**DATA SUPPLIED:**

☆ ☆ ☆ ☆ ☆

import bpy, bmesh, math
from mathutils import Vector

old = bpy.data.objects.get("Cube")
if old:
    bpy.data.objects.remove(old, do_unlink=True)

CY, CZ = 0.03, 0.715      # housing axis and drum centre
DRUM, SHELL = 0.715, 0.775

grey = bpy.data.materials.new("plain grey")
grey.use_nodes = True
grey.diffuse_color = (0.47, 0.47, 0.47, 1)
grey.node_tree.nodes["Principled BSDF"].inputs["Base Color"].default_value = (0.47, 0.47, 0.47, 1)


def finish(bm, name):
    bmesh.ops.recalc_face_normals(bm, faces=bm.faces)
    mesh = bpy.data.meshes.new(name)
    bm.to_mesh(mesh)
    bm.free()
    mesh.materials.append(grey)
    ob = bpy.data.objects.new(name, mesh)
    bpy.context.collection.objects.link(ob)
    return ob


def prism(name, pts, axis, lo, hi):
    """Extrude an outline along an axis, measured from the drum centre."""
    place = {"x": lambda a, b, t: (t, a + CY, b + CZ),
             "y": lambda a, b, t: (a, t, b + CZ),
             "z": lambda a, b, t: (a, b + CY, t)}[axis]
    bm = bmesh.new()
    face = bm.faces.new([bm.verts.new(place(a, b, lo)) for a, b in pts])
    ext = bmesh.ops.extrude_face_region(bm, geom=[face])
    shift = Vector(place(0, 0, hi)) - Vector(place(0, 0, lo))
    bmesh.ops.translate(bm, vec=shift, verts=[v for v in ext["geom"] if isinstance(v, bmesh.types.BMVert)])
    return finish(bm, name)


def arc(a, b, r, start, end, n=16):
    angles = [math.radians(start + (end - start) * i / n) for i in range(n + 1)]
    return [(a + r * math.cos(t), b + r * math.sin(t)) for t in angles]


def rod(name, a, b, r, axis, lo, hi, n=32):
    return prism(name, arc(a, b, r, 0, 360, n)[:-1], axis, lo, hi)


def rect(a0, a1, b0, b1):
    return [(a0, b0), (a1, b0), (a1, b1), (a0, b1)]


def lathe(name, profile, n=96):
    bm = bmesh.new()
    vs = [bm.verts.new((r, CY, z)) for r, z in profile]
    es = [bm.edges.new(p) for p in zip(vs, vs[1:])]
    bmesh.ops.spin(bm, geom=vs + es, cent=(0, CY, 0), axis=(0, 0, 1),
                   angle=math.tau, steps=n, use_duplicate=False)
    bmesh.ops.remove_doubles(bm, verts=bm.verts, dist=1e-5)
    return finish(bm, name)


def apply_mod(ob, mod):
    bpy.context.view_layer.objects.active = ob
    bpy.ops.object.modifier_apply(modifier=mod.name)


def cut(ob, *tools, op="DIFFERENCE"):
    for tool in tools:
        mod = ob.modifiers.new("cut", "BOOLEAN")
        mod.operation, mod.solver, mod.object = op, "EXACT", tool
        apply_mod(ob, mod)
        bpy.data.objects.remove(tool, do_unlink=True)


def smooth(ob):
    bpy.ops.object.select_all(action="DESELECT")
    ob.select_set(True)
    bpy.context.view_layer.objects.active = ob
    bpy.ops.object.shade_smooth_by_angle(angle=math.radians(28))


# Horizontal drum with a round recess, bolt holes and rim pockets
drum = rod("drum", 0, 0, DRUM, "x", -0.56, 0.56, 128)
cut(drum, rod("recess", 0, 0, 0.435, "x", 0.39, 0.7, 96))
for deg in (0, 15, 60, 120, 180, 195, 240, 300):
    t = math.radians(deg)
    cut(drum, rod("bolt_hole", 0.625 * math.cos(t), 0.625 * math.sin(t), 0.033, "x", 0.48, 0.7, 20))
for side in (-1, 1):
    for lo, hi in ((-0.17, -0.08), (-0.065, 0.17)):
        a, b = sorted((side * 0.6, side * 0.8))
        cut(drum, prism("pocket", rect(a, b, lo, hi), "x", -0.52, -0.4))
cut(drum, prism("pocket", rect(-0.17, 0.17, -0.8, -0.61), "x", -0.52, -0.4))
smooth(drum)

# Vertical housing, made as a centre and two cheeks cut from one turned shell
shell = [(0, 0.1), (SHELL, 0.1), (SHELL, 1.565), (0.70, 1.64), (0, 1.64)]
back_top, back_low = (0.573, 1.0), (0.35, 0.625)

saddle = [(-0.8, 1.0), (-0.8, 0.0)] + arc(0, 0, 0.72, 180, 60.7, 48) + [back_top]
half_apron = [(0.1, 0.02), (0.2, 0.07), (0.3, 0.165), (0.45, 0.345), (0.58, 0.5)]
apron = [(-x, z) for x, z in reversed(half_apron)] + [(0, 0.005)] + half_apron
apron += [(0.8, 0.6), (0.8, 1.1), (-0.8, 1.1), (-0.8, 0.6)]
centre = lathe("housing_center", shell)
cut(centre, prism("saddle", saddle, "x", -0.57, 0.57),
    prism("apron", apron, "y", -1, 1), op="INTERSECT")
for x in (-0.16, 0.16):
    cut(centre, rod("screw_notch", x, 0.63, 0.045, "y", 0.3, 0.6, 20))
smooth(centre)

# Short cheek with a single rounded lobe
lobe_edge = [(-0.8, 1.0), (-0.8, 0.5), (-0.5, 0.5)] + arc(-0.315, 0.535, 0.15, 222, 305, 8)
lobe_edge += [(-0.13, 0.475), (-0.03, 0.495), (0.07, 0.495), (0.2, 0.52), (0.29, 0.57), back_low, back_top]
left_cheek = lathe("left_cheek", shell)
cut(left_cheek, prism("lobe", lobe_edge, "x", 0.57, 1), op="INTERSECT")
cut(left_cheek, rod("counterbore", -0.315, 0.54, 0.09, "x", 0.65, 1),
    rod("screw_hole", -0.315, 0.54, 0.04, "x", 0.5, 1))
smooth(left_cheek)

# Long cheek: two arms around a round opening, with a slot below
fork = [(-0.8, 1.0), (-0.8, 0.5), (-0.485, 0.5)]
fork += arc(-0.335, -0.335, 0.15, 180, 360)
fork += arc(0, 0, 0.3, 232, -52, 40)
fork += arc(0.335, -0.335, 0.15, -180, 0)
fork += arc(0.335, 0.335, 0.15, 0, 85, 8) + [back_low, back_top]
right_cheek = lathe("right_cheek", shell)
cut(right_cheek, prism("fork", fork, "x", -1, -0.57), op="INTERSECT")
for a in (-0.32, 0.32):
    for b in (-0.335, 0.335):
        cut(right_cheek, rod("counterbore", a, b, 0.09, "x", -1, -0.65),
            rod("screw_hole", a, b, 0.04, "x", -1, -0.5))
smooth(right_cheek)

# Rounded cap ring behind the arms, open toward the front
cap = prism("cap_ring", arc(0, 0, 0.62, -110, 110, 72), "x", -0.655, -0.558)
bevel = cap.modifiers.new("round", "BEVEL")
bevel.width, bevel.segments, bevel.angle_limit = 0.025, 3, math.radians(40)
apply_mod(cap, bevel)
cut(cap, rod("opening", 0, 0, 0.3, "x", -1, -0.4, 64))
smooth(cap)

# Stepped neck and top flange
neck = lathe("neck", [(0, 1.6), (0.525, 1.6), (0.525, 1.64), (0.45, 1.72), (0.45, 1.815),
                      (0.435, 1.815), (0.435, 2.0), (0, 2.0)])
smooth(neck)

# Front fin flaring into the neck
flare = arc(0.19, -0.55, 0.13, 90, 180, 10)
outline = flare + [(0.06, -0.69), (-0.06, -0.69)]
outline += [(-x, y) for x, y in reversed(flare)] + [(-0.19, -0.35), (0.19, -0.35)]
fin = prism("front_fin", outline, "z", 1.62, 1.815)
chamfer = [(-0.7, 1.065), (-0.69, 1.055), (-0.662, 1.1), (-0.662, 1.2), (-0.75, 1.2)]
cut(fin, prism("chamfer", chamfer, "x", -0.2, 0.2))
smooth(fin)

☆ ☆ ☆ ☆ ☆

**TASK DETAILS:**
Which lines in the data above hold the word "fork"? Return each of them.

**SOLUTION FOR THIS TASK:**
fork = [(-0.8, 1.0), (-0.8, 0.5), (-0.485, 0.5)]
fork += arc(-0.335, -0.335, 0.15, 180, 360)
fork += arc(0, 0, 0.3, 232, -52, 40)
fork += arc(0.335, -0.335, 0.15, -180, 0)
fork += arc(0.335, 0.335, 0.15, 0, 85, 8) + [back_low, back_top]
cut(right_cheek, prism("fork", fork, "x", -1, -0.57), op="INTERSECT")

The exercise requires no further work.